Marcia Lippman / Gallery Stock

The Military’s Secret Shame

Jesse Ellison
Newsweek
April 3, 2011

Greg Jeloudov was 35 and new to America when he decided to join the Army. Like most soldiers, he was driven by both patriotism for his adopted homeland and the pragmatic notion that the military could be a first step in a career that would enable him to provide for his new family. Instead, Jeloudov arrived at Fort Benning, Ga., for basic training in May 2009, in the middle of the economic crisis and rising xenophobia. The soldiers in his unit, responding to his Russian accent and New York City address, called him a “champagne socialist” and a “commie faggot.”

He was, he told NEWSWEEK, “in the middle of the viper’s pit.” Less than two weeks after arriving on base, he was gang-raped in the barracks by men who said they were showing him who was in charge of the United States. When he reported the attack to unit commanders, he says they told him, “It must have been your fault. You must have provoked them.”

To read the full article at Newsweek, click here.

 

Contact Service Women’s Action Network (SWAN) for information on the Military Rape Litigation filled on behalf of military and former military victims of Military Sexual Trauma (MST), including persons who were raped by their military colleagues.

Healing the Wounds: Evaluating Military Sexual Trauma Issues

 

For those in the Washington, D.C. area on Thursday May 20, 2010, Subcommittees of the House Committee on Veteran’s Affairs will conduct a hearing of interest to readers of this site.

The Subcommittee on Disability Assistance and Memorial Affairs will hold a Joint Hearing with the Subcommittee on Health on Healing the Wounds: Evaluating Military Sexual Trauma Issues.
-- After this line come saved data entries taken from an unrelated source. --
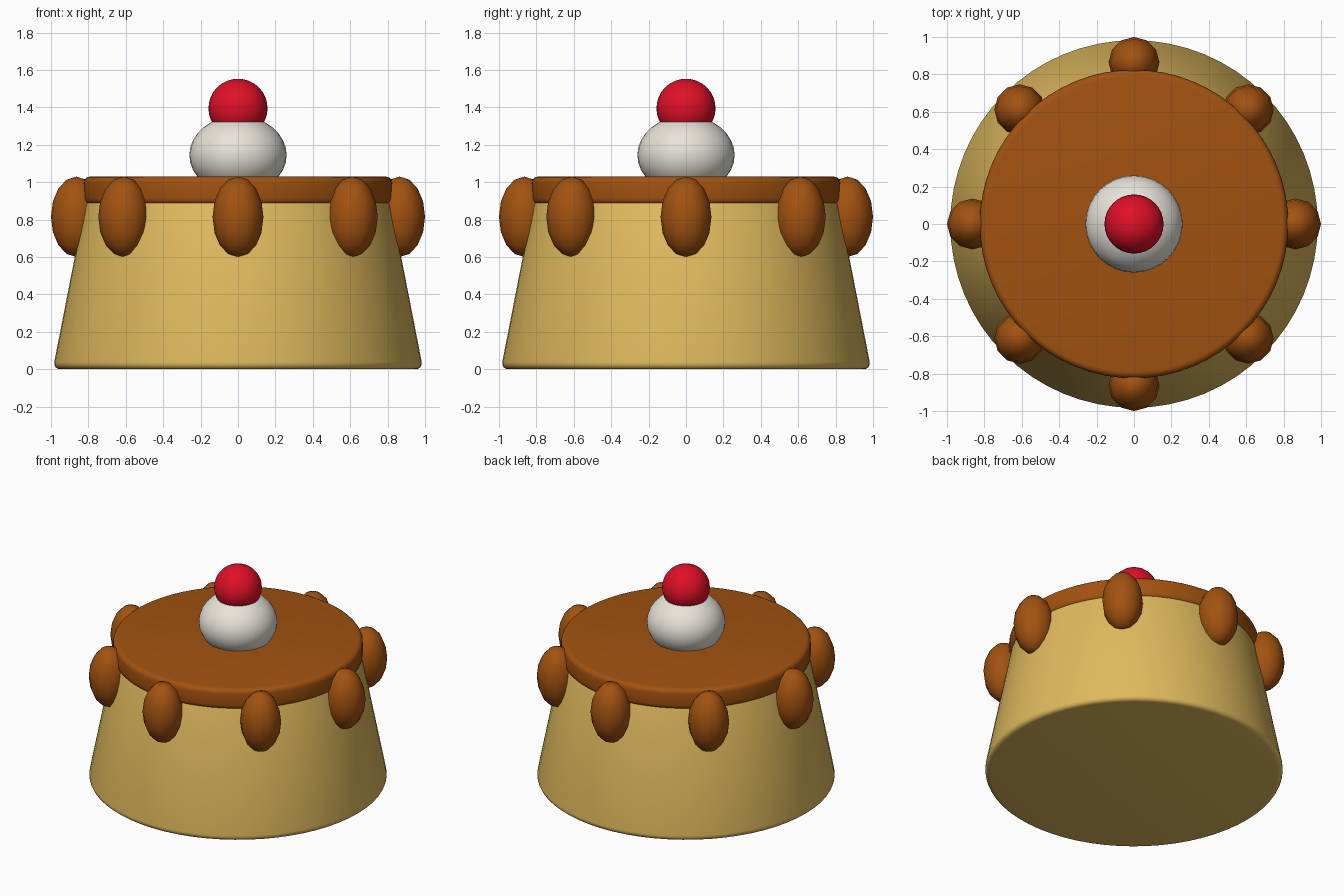
import bpy
from math import sin, cos, tau, radians

if "Cube" in bpy.data.objects:
    bpy.data.objects.remove(bpy.data.objects["Cube"])


def material(name, rgb):
    mat = bpy.data.materials.new(name)
    mat.use_nodes = True
    mat.diffuse_color = (*rgb, 1)
    mat.node_tree.nodes["Principled BSDF"].inputs["Base Color"].default_value = (*rgb, 1)
    return mat


custard = material("custard yellow", (0.74, 0.49, 0.11))
caramel = material("caramel brown", (0.36, 0.085, 0.005))
cream = material("cream white", (0.8, 0.77, 0.7))
cherry = material("cherry red", (0.74, 0.005, 0.02))


def finish(name, mat, angle):
    obj = bpy.context.object
    obj.name = name
    obj.data.materials.append(mat)
    bpy.ops.object.shade_smooth_by_angle(angle=radians(angle))
    return obj


def rounded_disc(name, mat, bottom_radius, top_radius, z_low, z_high, bevel):
    """Tapered cylinder with softly rounded rims."""
    bpy.ops.mesh.primitive_cone_add(vertices=64, radius1=bottom_radius, radius2=top_radius,
                                    depth=z_high - z_low, location=(0, 0, (z_low + z_high) / 2))
    mod = bpy.context.object.modifiers.new("rounded rims", "BEVEL")
    mod.width = bevel
    mod.segments = 4
    mod.limit_method = "ANGLE"
    mod.angle_limit = radians(40)
    bpy.ops.object.modifier_apply(modifier=mod.name)
    return finish(name, mat, 40)


def ball(name, mat, location, scale, segments, rings, turn=0):
    bpy.ops.mesh.primitive_uv_sphere_add(segments=segments, ring_count=rings, radius=1,
                                         location=location, rotation=(0, 0, turn))
    bpy.context.object.scale = scale
    bpy.ops.object.transform_apply(location=False, rotation=False, scale=True)
    return finish(name, mat, 60)


# Custard body and its caramel cap
rounded_disc("custard_body", custard, 0.99, 0.81, 0, 0.92, 0.04)
rounded_disc("caramel_cap", caramel, 0.825, 0.825, 0.88, 1.03, 0.035)

# Ring of caramel drips
for i in range(8):
    a = i * tau / 8
    ball(f"caramel_drip_{i + 1}", caramel, (0.864 * cos(a), 0.864 * sin(a), 0.815),
         (0.136, 0.136, 0.215), 12, 8)

# Whipped cream and cherry on top
ball("cream_dollop", cream, (0, 0, 1.145), (0.26, 0.26, 0.21), 32, 16)
ball("cherry", cherry, (0, 0, 1.395), (0.158, 0.158, 0.158), 32, 16)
May 2o, 2010
Cannon House Office Building
Room 334

10:00 AM

For more information on this hearing, click here.

Honoring Veterans with Military Sexual Trauma

Pack_Parachute

Photo: packparachute.org

On November 11, 2009 in Seattle, WA, veteran organizations will honor veterans with Military Sexual Trauma (MST) at 2 pm at the Garden of Remembrance at Benaroya Hall on University St. and Second Ave. in downtown Seattle. This ceremony celebrating individuals with MST will be the first of its kind in the country.

Vietnam Veterans of America, Disabled American Veterans, Veterans For Peace, VetWow and Pack Parachute Charity will participate in this ceremony, and hope to demonstrate the honor, respect and community they feel for veterans with MST.

To learn more about this event, visit the Pack Parachute web site, here.